» **Recorded data**:
########
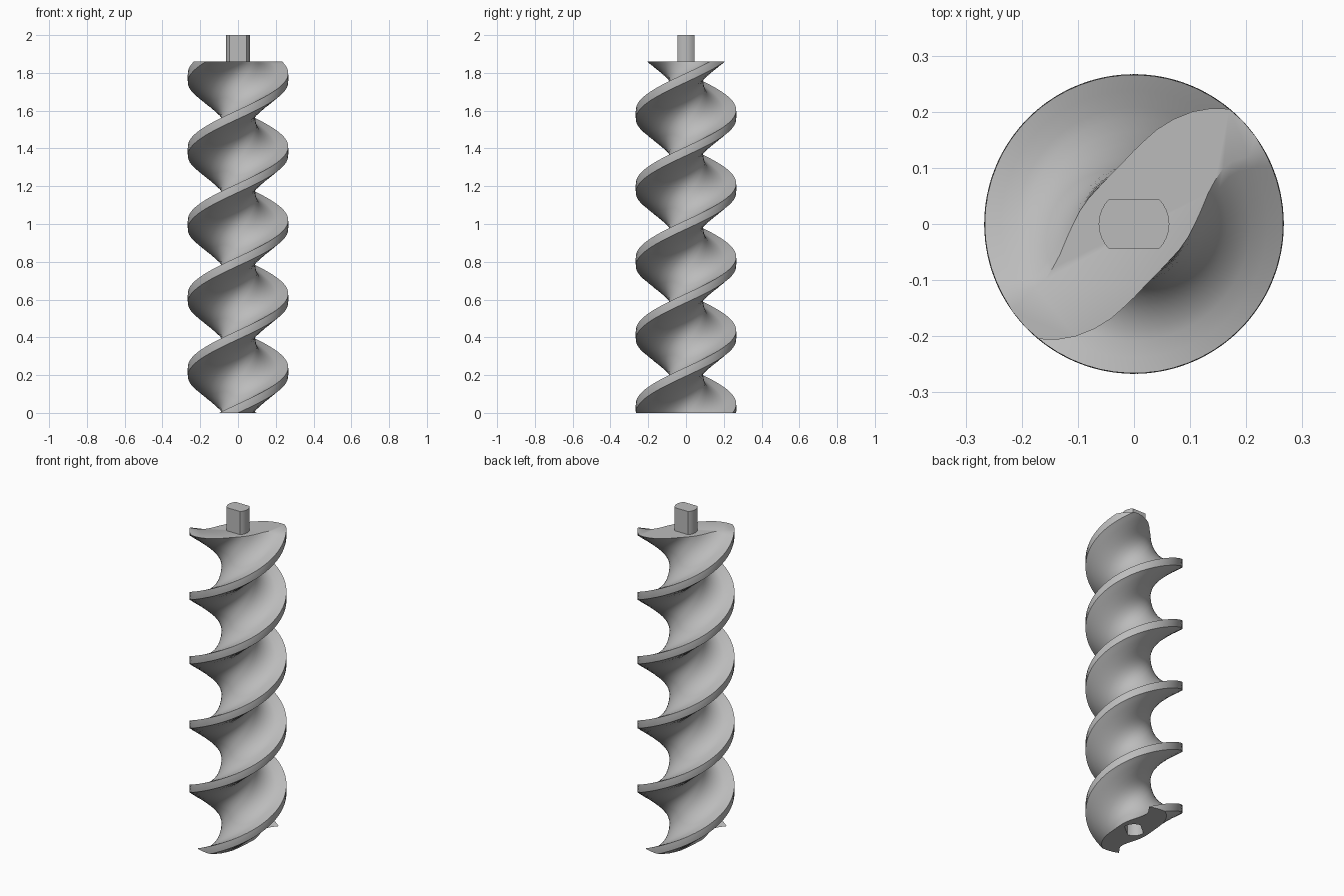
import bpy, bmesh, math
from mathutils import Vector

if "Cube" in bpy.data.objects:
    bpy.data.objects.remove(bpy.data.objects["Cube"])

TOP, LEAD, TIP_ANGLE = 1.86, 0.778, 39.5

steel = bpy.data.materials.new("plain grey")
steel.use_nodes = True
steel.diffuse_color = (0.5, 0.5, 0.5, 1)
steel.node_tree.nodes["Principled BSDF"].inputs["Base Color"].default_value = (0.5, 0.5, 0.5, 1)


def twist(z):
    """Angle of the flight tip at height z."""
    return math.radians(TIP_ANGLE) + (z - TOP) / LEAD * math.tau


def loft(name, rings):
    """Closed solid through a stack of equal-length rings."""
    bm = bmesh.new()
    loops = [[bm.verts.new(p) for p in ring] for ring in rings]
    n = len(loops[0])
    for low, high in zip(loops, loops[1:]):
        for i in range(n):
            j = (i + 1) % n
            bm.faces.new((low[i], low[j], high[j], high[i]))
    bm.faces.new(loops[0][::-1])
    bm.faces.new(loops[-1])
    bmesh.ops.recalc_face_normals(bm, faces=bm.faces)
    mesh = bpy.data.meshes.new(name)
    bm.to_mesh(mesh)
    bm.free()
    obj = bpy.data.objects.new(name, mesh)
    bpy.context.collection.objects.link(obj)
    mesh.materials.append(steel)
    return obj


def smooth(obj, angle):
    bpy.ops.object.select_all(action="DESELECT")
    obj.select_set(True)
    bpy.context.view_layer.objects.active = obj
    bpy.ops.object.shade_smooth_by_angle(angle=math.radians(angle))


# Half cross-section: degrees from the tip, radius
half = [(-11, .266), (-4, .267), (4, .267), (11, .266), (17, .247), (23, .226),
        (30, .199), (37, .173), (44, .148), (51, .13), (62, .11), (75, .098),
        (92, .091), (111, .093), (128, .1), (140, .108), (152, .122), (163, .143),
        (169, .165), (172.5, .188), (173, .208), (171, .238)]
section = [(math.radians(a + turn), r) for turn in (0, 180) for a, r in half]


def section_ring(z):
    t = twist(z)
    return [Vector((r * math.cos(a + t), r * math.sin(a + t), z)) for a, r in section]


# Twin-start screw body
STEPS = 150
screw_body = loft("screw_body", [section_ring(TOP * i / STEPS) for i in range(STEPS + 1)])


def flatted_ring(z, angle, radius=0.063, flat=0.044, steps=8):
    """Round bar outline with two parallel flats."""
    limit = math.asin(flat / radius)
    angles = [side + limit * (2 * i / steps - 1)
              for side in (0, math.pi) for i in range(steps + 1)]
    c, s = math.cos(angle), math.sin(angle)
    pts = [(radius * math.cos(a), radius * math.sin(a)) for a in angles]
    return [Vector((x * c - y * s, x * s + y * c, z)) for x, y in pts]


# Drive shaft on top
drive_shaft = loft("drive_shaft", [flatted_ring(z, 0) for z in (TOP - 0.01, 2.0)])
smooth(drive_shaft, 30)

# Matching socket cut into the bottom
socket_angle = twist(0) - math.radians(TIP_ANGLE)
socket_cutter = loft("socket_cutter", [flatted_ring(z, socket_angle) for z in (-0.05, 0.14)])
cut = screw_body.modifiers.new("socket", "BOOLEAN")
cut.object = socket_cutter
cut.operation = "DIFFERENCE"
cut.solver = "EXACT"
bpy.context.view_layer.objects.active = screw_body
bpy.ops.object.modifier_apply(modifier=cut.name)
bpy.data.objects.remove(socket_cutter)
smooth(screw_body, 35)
########
» **Task brief**: Could you copy exactly the lines from the one containing "return [Vector((x *" through the end of the records above, and nothing more?

» **Answer box**:
    return [Vector((x * c - y * s, x * s + y * c, z)) for x, y in pts]


# Drive shaft on top
drive_shaft = loft("drive_shaft", [flatted_ring(z, 0) for z in (TOP - 0.01, 2.0)])
smooth(drive_shaft, 30)

# Matching socket cut into the bottom
socket_angle = twist(0) - math.radians(TIP_ANGLE)
socket_cutter = loft("socket_cutter", [flatted_ring(z, socket_angle) for z in (-0.05, 0.14)])
cut = screw_body.modifiers.new("socket", "BOOLEAN")
cut.object = socket_cutter
cut.operation = "DIFFERENCE"
cut.solver = "EXACT"
bpy.context.view_layer.objects.active = screw_body
bpy.ops.object.modifier_apply(modifier=cut.name)
bpy.data.objects.remove(socket_cutter)
smooth(screw_body, 35)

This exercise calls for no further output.